By the late author of Plain Speaking: An Oral Biography of Harry S. Truman, this 896-page volume explores the kind of man Eisenhower was and how he developed as he did. Working with newly mined anecdotes and unpublished papers, Miller concentrates on the formation of Ike's character in his youth and then shows him in action. Brought into focus are his strained relationships with his father, his brothers, his son (John Eisenhower: ``I think sometimes he considered me a sign that West Point had gone to hell'') and, in particular, his by no means placid marriage. His relationship with Kay Summersby, his wartime driver-companion-confidante, is gone into in more detail than elsewhere. Miller takes pains to explain that there is no evidence to support Truman's Plain Speaking statement that Ike considered divorcing Mamie during the war. This is a highly enjoyable look at Ike's personal and official relationships with the people most important to him during the first 55 years of his life, including family, Army and Allied colleagues and heads of state. (November)
This is not a study of Eisenhower's ability as a general, nor is it a critical biography. It is, instead, a paean to Eisenhower by Miller, who idolized him. Beginning with his years at West Point, it follows his career as a junior officer, husband, father, and finally Supreme Commander in Europe. For his lengthy tribute Miller interviewed hundreds of people who knew the general.
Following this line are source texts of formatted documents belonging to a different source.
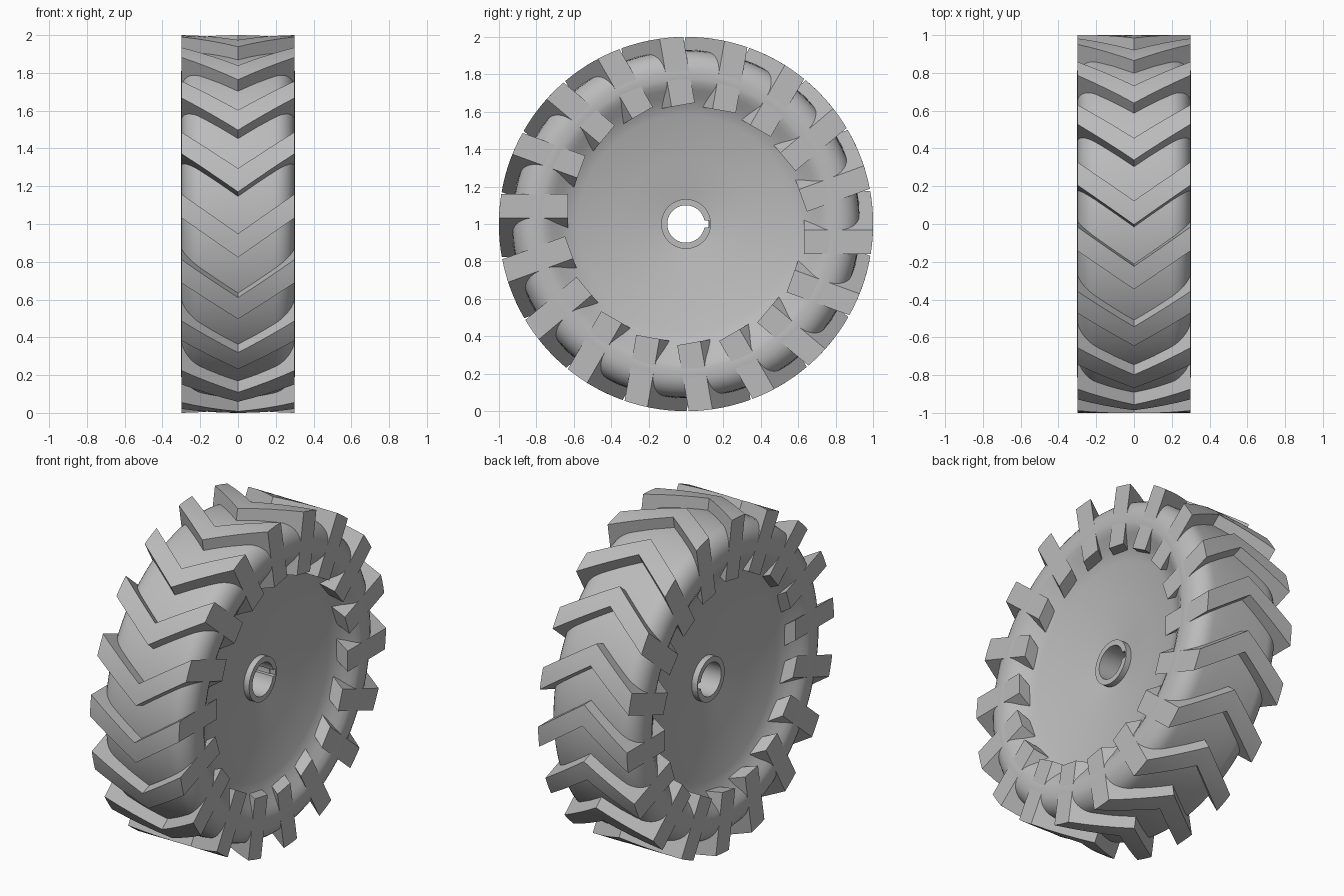
import bpy, bmesh, math

cube = bpy.data.objects.get("Cube")
if cube:
    bpy.data.objects.remove(cube, do_unlink=True)

grey = bpy.data.materials.new("plain_grey")
grey.use_nodes = True
COLOUR = (0.5, 0.5, 0.5, 1)
grey.diffuse_color = COLOUR
grey.node_tree.nodes["Principled BSDF"].inputs["Base Color"].default_value = COLOUR

HALF_WIDTH = 0.3
LUG_COUNT = 18
LUG_WIDTH = 0.126


def finish(name, bm, angle):
    """Turn a bmesh into a shaded object standing on the ground."""
    bmesh.ops.recalc_face_normals(bm, faces=bm.faces)
    mesh = bpy.data.meshes.new(name)
    bm.to_mesh(mesh)
    bm.free()
    mesh.materials.append(grey)
    obj = bpy.data.objects.new(name, mesh)
    bpy.context.collection.objects.link(obj)
    obj.location.z = 1
    bpy.ops.object.select_all(action='DESELECT')
    obj.select_set(True)
    bpy.context.view_layer.objects.active = obj
    bpy.ops.object.shade_smooth_by_angle(angle=math.radians(angle))


def bridge(bm, a, b):
    """Join two equal closed loops of vertices with quads."""
    n = len(a)
    for i in range(n):
        j = (i + 1) % n
        bm.faces.new((a[i], a[j], b[j], b[i]))


def bridge_all(bm, rings):
    """Join a series of loops, the last one back to the first."""
    for a, b in zip(rings, rings[1:] + rings[:1]):
        bridge(bm, a, b)


# Tyre with dished sides: half profile of (x, radius), mirrored and spun
dish = [(0.13, 0.12), (0.168, 0.35), (0.206, 0.58), (0.225, 0.635), (0.251, 0.68),
        (0.277, 0.718), (0.295, 0.75), (0.3005, 0.775)]
shoulder = []
for i in range(9):
    a = math.pi / 2 * i / 8
    shoulder.append((0.19 + 0.1105 * math.cos(a), 0.81 + 0.117 * math.sin(a)))
half = dish + shoulder + [(0.1, 0.931)]
profile = half + [(-x, r) for x, r in reversed(half)]
bm = bmesh.new()
SEGMENTS = 96
rings = []
for x, r in profile:
    angles = [2 * math.pi * i / SEGMENTS for i in range(SEGMENTS)]
    rings.append([bm.verts.new((x, r * math.cos(a), r * math.sin(a))) for a in angles])
bridge_all(bm, rings)
finish("tyre_and_dish", bm, 50)

# Hub tube with a keyway in its bore
bm = bmesh.new()
STEPS = 36
bore = [(-0.16, 0.125), (0.16, 0.125)]
bore += [(0.2 + (2 * math.pi - 0.4) * i / STEPS, 0.1) for i in range(STEPS + 1)]
rings = []
for x, outer in ((-0.168, False), (-0.168, True), (0.168, True), (0.168, False)):
    ring = []
    for a, r in bore:
        r = 0.133 if outer else r
        ring.append(bm.verts.new((x, r * math.cos(a), r * math.sin(a))))
    rings.append(ring)
bridge_all(bm, rings)
finish("hub", bm, 35)


# Chevron lugs: V-shaped bars pushed outward and trimmed to the outer radius
def add_lug(bm, theta):
    c, s = math.cos(theta), math.sin(theta)
    arm, across = 4, 3

    def vert(x, t, radial):
        return bm.verts.new((x, radial * c - t * s, radial * s + t * c))

    rings = []
    for i in range(-arm, arm + 1):
        x = HALF_WIDTH * i / arm
        start = 0.051 - 0.21 * abs(i) / arm
        ts = [start + LUG_WIDTH * j / across for j in range(across + 1)]
        outer = [vert(x, t, math.sqrt(1 - t * t)) for t in ts]
        inner = [vert(x, ts[k], 0.63) for k in (-1, 0)]
        rings.append(outer + inner)
    for a, b in zip(rings, rings[1:]):
        bridge(bm, a, b)
    bm.faces.new(rings[0])
    bm.faces.new(rings[-1])


bm = bmesh.new()
for k in range(LUG_COUNT):
    add_lug(bm, 2 * math.pi * k / LUG_COUNT)
finish("tread_lugs", bm, 20)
He read diaries, letters, manuscripts, the authors of which appear all to be favorably disposed. One becomes bored with so much adulation, even for those of us who like Ike. There is nothing new here, but public libraries should expect requests. Stanley Itkin, Hillside P.L., New Hyde Park, N.Y.